• _WHAT YOU HAVE TO DO_: Going line by line through the entries below, count those that contain "Math". Give the number by itself.
□ □ □ □ □
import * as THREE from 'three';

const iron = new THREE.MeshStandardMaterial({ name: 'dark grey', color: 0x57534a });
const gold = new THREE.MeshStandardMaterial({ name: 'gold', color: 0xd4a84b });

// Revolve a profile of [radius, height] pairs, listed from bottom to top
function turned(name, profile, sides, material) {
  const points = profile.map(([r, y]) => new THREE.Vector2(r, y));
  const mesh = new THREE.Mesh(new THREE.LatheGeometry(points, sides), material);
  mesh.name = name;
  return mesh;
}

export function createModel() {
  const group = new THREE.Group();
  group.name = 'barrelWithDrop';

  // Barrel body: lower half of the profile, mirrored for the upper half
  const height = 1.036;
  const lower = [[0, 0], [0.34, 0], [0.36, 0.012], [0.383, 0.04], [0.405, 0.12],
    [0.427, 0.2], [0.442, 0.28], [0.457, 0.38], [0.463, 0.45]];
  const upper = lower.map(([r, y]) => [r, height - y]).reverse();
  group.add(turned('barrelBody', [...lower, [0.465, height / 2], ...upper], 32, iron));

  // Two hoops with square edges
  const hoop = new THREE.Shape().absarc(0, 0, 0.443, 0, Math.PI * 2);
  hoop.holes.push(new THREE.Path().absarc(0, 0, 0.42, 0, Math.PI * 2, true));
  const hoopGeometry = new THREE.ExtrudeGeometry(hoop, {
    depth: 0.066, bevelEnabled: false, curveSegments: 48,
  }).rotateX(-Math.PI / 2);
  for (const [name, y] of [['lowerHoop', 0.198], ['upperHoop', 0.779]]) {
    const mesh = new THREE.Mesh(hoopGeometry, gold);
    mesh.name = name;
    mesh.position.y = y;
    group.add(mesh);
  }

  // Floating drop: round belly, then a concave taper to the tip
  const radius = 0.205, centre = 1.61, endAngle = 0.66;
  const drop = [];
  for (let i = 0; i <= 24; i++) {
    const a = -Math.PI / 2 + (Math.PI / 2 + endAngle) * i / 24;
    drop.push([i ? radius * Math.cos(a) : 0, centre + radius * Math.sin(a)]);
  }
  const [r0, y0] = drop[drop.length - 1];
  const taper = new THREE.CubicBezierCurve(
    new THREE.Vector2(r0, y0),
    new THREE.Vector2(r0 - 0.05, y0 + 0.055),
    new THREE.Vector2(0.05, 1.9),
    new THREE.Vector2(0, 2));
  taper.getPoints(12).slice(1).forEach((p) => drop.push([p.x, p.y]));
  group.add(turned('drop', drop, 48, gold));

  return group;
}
□ □ □ □ □
• _EXERCISE SOLUTION_: 5